Edge lifting is a common problem in the cutting of wide format vinyl. Graphic printers refer to these lifting edges or corners as “vinyl ears.” When the plotter blade begins to move across the vinyl, it can cause the corners to lift.
The problem of vinyl ears is common and annoying. Here’s a closer look at why it occurs:
- Improper offset – The offset is crucial because it is the measure of the effective width of the cutting edge. The offset is a parameter that can be adjusted depending on the cutting conditions, including speed and force. The offset will give the cutter information on how far beyond the actual corner tangent he or she can move in order to drag the blade’s tip to the same point. Having an incorrect offset will prevent the plotter from articulating the corners correctly.
- Worn out blade holder – A worn out blade holder could also result in vinyl edge lifting. Over time, the grip of the holder on the spinning blade will weaken. The degradation is hardly noticeable because it happens very gradually, but there will be a point when cutting will result in the lifting of the corners while the blade spins and changes direction.
- The graphic is smaller than the arc of the blade – The most common cause of vinyl edge lifting has nothing to do with the offset or blade holder. When the arc or corner on a letter is very small, it cannot be correctly cut using the standard 45” blade. It will be similar to mowing a sapling using a riding mower when what is actually needed is a zero-turn tractor. Using a 60-inch blade instead of a 45-inch blade could help solve the problem. It will effectively shrink the offset and tighten the cutter’s turning radius. This will allow the blade to make a finely detailed arc.

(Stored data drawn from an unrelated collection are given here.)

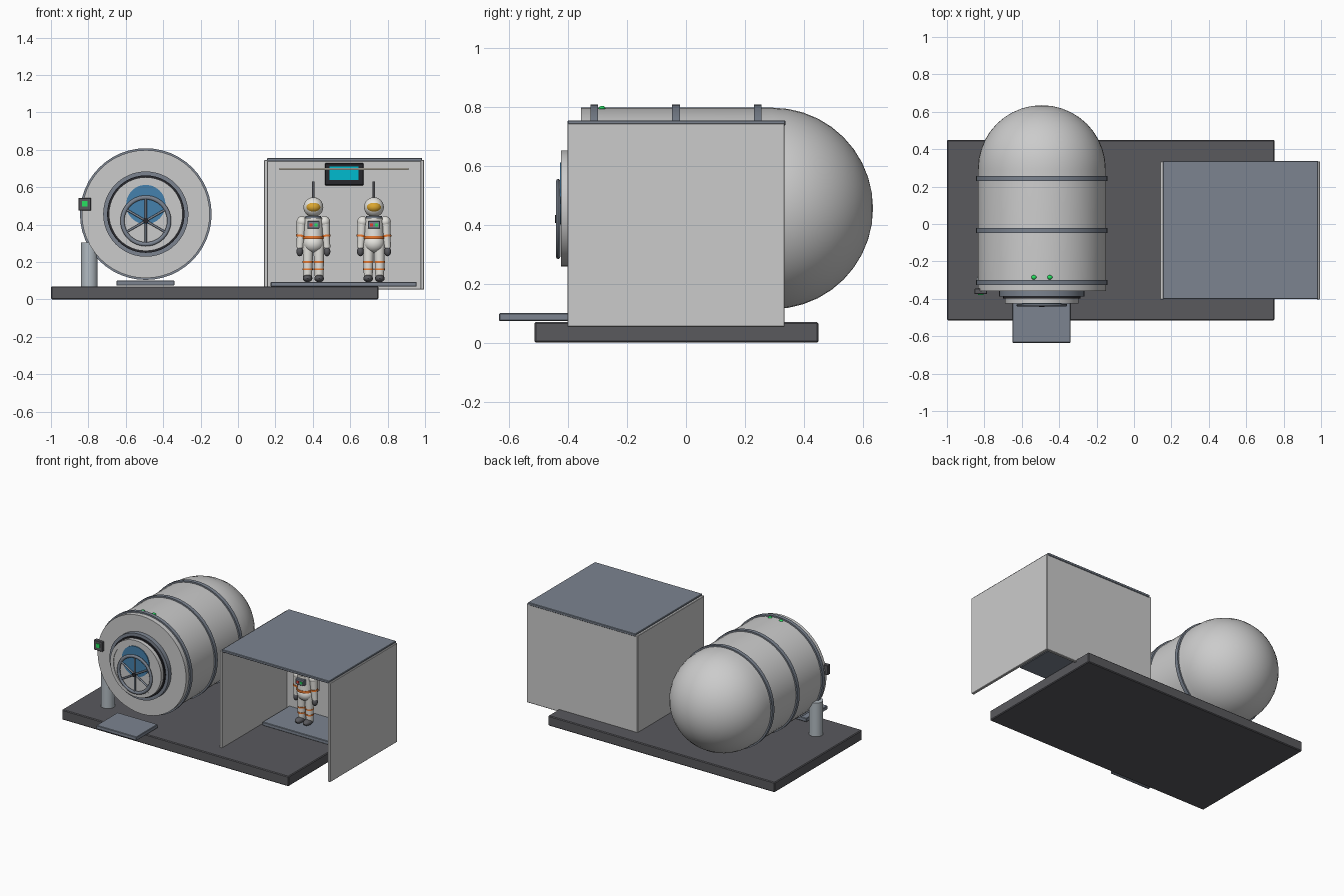
import bpy, bmesh, math
from mathutils import Vector, Matrix

if "Cube" in bpy.data.objects:
    bpy.data.objects.remove(bpy.data.objects["Cube"])

MATS = {}
COLORS = {
    "dark": (0.10, 0.10, 0.11), "slate": (0.20, 0.23, 0.28), "shell": (0.62, 0.62, 0.62),
    "black": (0.02, 0.02, 0.025), "glass": (0.06, 0.22, 0.42), "green": (0.02, 0.75, 0.12),
    "red": (0.8, 0.05, 0.03), "cyan": (0.0, 0.5, 0.62), "suit": (0.78, 0.77, 0.73),
    "orange": (0.85, 0.2, 0.03), "gold": (0.7, 0.38, 0.03), "rod": (0.7, 0.65, 0.55),
    "post": (0.45, 0.5, 0.54),
}


def mat(key):
    if key not in MATS:
        MATS[key] = bpy.data.materials.new(key)
        MATS[key].diffuse_color = (*COLORS[key], 1)
    return MATS[key]


def finish(name, bm, color, smooth=True):
    bmesh.ops.recalc_face_normals(bm, faces=bm.faces)
    me = bpy.data.meshes.new(name)
    bm.to_mesh(me)
    bm.free()
    ob = bpy.data.objects.new(name, me)
    bpy.context.collection.objects.link(ob)
    me.materials.append(mat(color))
    if smooth:
        bpy.ops.object.select_all(action='DESELECT')
        ob.select_set(True)
        bpy.context.view_layer.objects.active = ob
        bpy.ops.object.shade_smooth_by_angle(angle=math.radians(40))
    return ob


def box(name, x, y, z, color, bevel=0.003):
    """Box from (min, max) pairs."""
    bm = bmesh.new()
    lo, hi = Vector((x[0], y[0], z[0])), Vector((x[1], y[1], z[1]))
    bmesh.ops.create_cube(bm, size=1, matrix=Matrix.Translation((lo + hi) / 2) @ Matrix.Diagonal((*(hi - lo), 1)))
    if bevel:
        bmesh.ops.bevel(bm, geom=bm.edges[:], offset=bevel, segments=1, affect='EDGES')
    return finish(name, bm, color, False)


def ball(name, c, r, color, seg=24):
    bm = bmesh.new()
    bmesh.ops.create_uvsphere(bm, u_segments=seg, v_segments=seg // 2, radius=1,
                              matrix=Matrix.Translation(c) @ Matrix.Diagonal((*r, 1)))
    return finish(name, bm, color)


def rod(name, a, b, r1, color, r2=None, seg=20):
    """Cylinder or cone between two points."""
    a, b = Vector(a), Vector(b)
    d = b - a
    m = Matrix.Translation((a + b) / 2) @ Vector((0, 0, 1)).rotation_difference(d).to_matrix().to_4x4()
    bm = bmesh.new()
    bmesh.ops.create_cone(bm, cap_ends=True, segments=seg, radius1=r1, radius2=r1 if r2 is None else r2,
                          depth=d.length, matrix=m)
    return finish(name, bm, color)


def lathe(name, pts, c, color, closed=False, seg=48):
    """Revolve (radius, y) points about an axis along y through c = (x, z)."""
    bm = bmesh.new()
    vs = [bm.verts.new((c[0] + r, y, c[1])) for r, y in pts]
    pairs = list(zip(vs, vs[1:])) + ([(vs[-1], vs[0])] if closed else [])
    es = [bm.edges.new(p) for p in pairs]
    bmesh.ops.spin(bm, geom=vs + es, cent=(c[0], 0, c[1]), axis=(0, 1, 0), angle=math.tau,
                   steps=seg, use_duplicate=False)
    bmesh.ops.remove_doubles(bm, verts=bm.verts, dist=1e-5)
    return finish(name, bm, color)


def ring(name, ri, ro, y0, y1, c, color):
    return lathe(name, [(ri, y0), (ro, y0), (ro, y1), (ri, y1)], c, color, True)


# base slab and entry step
box("base_slab", (-1, 0.75), (-0.515, 0.45), (0, 0.07), "dark", 0.005)
box("entry_step", (-0.65, -0.34), (-0.635, -0.40), (0.074, 0.1), "slate")

# pressure chamber with domed back
C = (-0.493, 0.456)
R = 0.342
dome = [(R * math.cos(t), 0.293 + R * math.sin(t)) for t in [i * math.pi / 20 for i in range(11)]]
dome[-1] = (0, 0.635)
lathe("chamber_shell", [(0, -0.357), (R, -0.357)] + dome, C, "shell")
for i, y in enumerate((-0.312, -0.034, 0.244)):
    ring(f"chamber_band_{i}", R - 0.02, 0.352, y - 0.013, y + 0.013, C, "slate")

# door, flange and window
ring("door_flange", 0.185, 0.228, -0.388, -0.35, C, "slate")
ring("door_gasket", 0.15, 0.207, -0.398, -0.35, C, "black")
lathe("door_disc", [(0, -0.35), (0.197, -0.35), (0.197, -0.425), (0.172, -0.425), (0.172, -0.421),
                    (0, -0.421)], C, "shell")
rod("door_window", (C[0], -0.41, 0.507), (C[0], -0.427, 0.507), 0.105, "glass", seg=48)

# hand wheel
W = (C[0], 0.42)
lathe("hand_wheel_rim", [(0.125 + 0.011 * math.cos(t), -0.434 + 0.008 * math.sin(t))
                         for t in [k * math.tau / 10 for k in range(10)]], W, "slate", True)
for k in range(6):
    a = math.pi / 2 + k * math.pi / 3
    rod(f"hand_wheel_spoke_{k}", (W[0], -0.434, W[1]),
        (W[0] + 0.122 * math.cos(a), -0.434, W[1] + 0.122 * math.sin(a)), 0.006, "slate", seg=10)
rod("hand_wheel_hub", (W[0], -0.415, W[1]), (W[0], -0.445, W[1]), 0.014, "black")

# control panel, side post and top lights
box("control_panel", (-0.853, -0.785), (-0.375, -0.345), (0.475, 0.543), "dark")
box("control_button", (-0.833, -0.805), (-0.379, -0.37), (0.497, 0.525), "green", 0)
rod("side_post", (-0.795, -0.30, 0.06), (-0.795, -0.30, 0.305), 0.045, "post", seg=32)
for i, x in enumerate((-0.535, -0.45)):
    ball(f"top_light_{i}", (x, -0.285, 0.795), (0.014, 0.012, 0.009), "green", 12)

# suit booth
for n, x in (("left", (0.14, 0.16)), ("right", (0.975, 0.995))):
    box(f"booth_{n}_wall", x, (-0.403, 0.335), (0.053, 0.745), "shell")
box("booth_back_wall", (0.15, 0.985), (0.313, 0.334), (0.053, 0.745), "shell")
box("booth_roof", (0.155, 0.985), (-0.402, 0.338), (0.737, 0.755), "slate")
box("booth_floor", (0.175, 0.955), (0.02, 0.32), (0.069, 0.094), "slate")
rod("hanging_rail", (0.222, 0.16, 0.697), (0.912, 0.16, 0.697), 0.006, "rod")
box("screen_frame", (0.465, 0.67), (0.285, 0.315), (0.61, 0.728), "black")
box("screen_panel", (0.49, 0.645), (0.281, 0.29), (0.637, 0.71), "cyan", 0)


def suit(tag, x, y=0.17):
    def p(dx, dy, z):
        return (x + dx, y + dy, z)
    n = lambda s: f"suit_{tag}_{s}"
    # torso and helmet
    rod(n("torso"), p(0, 0, 0.33), p(0, 0, 0.435), 0.053, "suit", 0.05)
    ball(n("hips"), p(0, 0, 0.3), (0.056, 0.05, 0.05), "suit")
    rod(n("belt"), p(0, 0, 0.322), p(0, 0, 0.338), 0.057, "orange")
    rod(n("neck_ring"), p(0, 0, 0.432), p(0, 0, 0.446), 0.042, "slate")
    ball(n("helmet"), p(0, 0, 0.493), (0.053, 0.053, 0.053), "suit", 28)
    ball(n("visor"), p(0, -0.026, 0.493), (0.04, 0.034, 0.03), "gold")
    rod(n("antenna"), p(0, 0.045, 0.42), p(0, 0.045, 0.63), 0.007, "dark", seg=10)
    box(n("backpack"), (x - 0.05, x + 0.05), (y + 0.035, y + 0.09), (0.29, 0.44), "suit", 0.008)
    # chest unit
    box(n("chest_unit"), (x - 0.032, x + 0.032), (y - 0.066, y - 0.04), (0.378, 0.42), "slate")
    for k, c in ((-1, "red"), (1, "green")):
        box(n("chest_button_" + c), (x + k * 0.014 - 0.008, x + k * 0.014 + 0.008),
            (y - 0.07, y - 0.064), (0.39, 0.406), c, 0)
    # limbs, mirrored
    for s, side in ((-1, "left"), (1, "right")):
        m = lambda t: n(f"{side}_{t}")
        ball(m("shoulder"), p(s * 0.06, 0, 0.415), (0.03, 0.03, 0.03), "suit", 16)
        rod(m("upper_arm"), p(s * 0.066, 0, 0.35), p(s * 0.062, 0, 0.415), 0.023, "suit", 0.027)
        rod(m("forearm"), p(s * 0.072, 0, 0.275), p(s * 0.066, 0, 0.35), 0.019, "suit", 0.022)
        rod(m("arm_band"), p(s * 0.068, 0, 0.335), p(s * 0.067, 0, 0.346), 0.025, "orange")
        ball(m("glove"), p(s * 0.073, 0, 0.256), (0.018, 0.019, 0.026), "dark", 16)
        rod(m("thigh"), p(s * 0.03, 0, 0.2), p(s * 0.028, 0, 0.3), 0.026, "suit", 0.03)
        rod(m("shin"), p(s * 0.031, 0, 0.11), p(s * 0.03, 0, 0.2), 0.023, "suit", 0.026)
        for z in (0.2, 0.162):
            rod(m(f"leg_band_{int(z * 100)}"), p(s * 0.03, 0, z - 0.005), p(s * 0.03, 0, z + 0.004), 0.028, "orange")
        ball(m("boot"), p(s * 0.031, -0.016, 0.112), (0.026, 0.045, 0.02), "dark", 16)


suit("a", 0.403)
suit("b", 0.727)

for m in bpy.data.materials:
    if m.users and not m.is_grease_pencil:
        m.use_nodes = True
        m.node_tree.nodes["Principled BSDF"].inputs["Base Color"].default_value = m.diffuse_color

If the person doing the cutting is knowledgeable and careful, the problem of vinyl edge lifting can be remedied.